A prominent part of the Tour de France tradition is the “caravan”: a steady stream of vehicles from Tour sponsors that drives the entire course to vomit handfuls of promotional gifts to the eager fans. After several hours of waiting on the side of the road, it’s a welcome shot of energy. Plus, you get free stuff, like keychains, neck pillows, baked goods, and laundry detergent.
According to the official Tour de France website, nearly half (46%) of attendees are there to watch the caravan of promotional vehicles; not unlike the Super Bowl where 55% of viewers (including 46% of male viewers) are on the couch as much or more for the commercials as for the game.
There were 46 minutes worth of ads in the 2011 Super Bowl, and it took about as long for the 320+ vehicle caravan to drive past, including at least 191 cars, 45 vans, 28 motorcycles, and 11 team vehicles. In addition, there were 45 vehicles that defied classification beyond having four wheels and a driver, e.g. motorized versions of a rubber ducky, hot-air balloon, and disposable water bottle, to name a few.
If the size of the caravan seems excessive, consider the fact that they drive the entire distance of the Tour−often over one hundred miles a day. It’s ironic that the largest international competition for a human-powered (and therefore carbon neutral) sport would have such a staggering footprint. But what do I care: I have enough key chains now to outfit a Japanese high school.
The Tour website states that each company invests about 200,000-500,000 euros into their presence in the caravan, which means multiple modified cars, promotional giveaways, attractive people to distribute said giveaways, and, I’d imagine, a crap-ton of gas. Remember that gas costs around $8 a gallon in France, and 15’ high stuffed lions aren’t known to excel in wind tunnel tests.

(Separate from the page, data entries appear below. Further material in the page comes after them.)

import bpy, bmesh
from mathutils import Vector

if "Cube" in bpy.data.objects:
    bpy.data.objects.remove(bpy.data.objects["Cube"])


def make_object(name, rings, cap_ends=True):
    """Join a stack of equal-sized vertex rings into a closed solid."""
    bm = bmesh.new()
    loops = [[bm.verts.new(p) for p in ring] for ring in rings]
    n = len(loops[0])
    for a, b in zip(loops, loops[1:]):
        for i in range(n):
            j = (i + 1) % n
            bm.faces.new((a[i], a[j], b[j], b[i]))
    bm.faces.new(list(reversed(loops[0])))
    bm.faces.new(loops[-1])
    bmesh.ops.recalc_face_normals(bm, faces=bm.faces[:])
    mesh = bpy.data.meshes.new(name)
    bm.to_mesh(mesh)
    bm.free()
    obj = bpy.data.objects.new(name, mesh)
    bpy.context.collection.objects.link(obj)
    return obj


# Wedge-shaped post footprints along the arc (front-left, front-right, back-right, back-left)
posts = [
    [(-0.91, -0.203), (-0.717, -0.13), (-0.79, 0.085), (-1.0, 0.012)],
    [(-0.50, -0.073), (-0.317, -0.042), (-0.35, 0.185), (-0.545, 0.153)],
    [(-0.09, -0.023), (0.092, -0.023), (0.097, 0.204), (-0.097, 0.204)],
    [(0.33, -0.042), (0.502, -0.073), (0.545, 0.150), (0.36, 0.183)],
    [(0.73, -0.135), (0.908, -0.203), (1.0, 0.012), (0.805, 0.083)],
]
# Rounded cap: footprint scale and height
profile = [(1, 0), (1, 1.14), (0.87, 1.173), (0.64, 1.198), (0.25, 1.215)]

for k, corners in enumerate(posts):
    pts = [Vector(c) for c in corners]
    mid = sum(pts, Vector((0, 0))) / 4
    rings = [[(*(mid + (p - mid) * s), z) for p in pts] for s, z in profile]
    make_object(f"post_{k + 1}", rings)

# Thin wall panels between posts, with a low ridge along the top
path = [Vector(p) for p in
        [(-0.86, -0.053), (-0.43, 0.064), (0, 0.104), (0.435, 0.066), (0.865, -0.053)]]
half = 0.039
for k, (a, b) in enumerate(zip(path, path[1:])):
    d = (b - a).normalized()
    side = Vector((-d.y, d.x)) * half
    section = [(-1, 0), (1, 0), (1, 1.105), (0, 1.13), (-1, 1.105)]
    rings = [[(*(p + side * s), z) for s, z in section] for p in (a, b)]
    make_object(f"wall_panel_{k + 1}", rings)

Most memorable vehicle? The Xtra detergent truck, modified to include an oversized aquarium containing Chippendales dancers wearing nothing more than very short shorts and safety harnesses (perhaps targeting housewives with bondage fetishes?).
All promotional materials were well-received, from floppy hats to oversized polka dot jerseys. Least favorite was Teisseire who, in an attempt to market their line of fruity syrups, failed to find packaging that can withstand hitting the curb at 25 miles an hour.
There are no rules in claiming the free shwag and fans are notoriously audacious in their quest to increase their pile. Tom and I watched a young boy grab a keychain straight from the hand of an elderly woman after she leaned down to pick it up and, when the woman tightened her grip, the toddler continued to tug aggressively while looking his opponent directly in her eyes. The deadlock only stopped when the mother noticed about 10 seconds later, scoring a point for geriatrics everywhere. In an astounding act of magnanimousness, the woman politely gave the keychain back to the young boy, and any lesson the boy could have learned flew out the window.
Shortly thereafter, a man sprinted from five feet away to grab a promotional coupon that literally landed between my feet. Most courts of law would have recognized this coupon as mine based merely on proximity, but I also showed intent to take full possession as I was in the middle of swinging by expensive camera on to my shoulder while hunching over to pick the piece of paper up. Tom and mine’s jaw dropped as he victoriously rushed back to his family: clearly setting a great example to his young children. I dream of having the foresight to step on that coupon, with his fingers around it.
Take a look at the gallery below to see the volume and diversity of this vehicular spectacle (taking mostly at the Stage 17 as they approached the summit of Port de Bales, with a couple from the following flat Stage 18 in Castelsarrasin).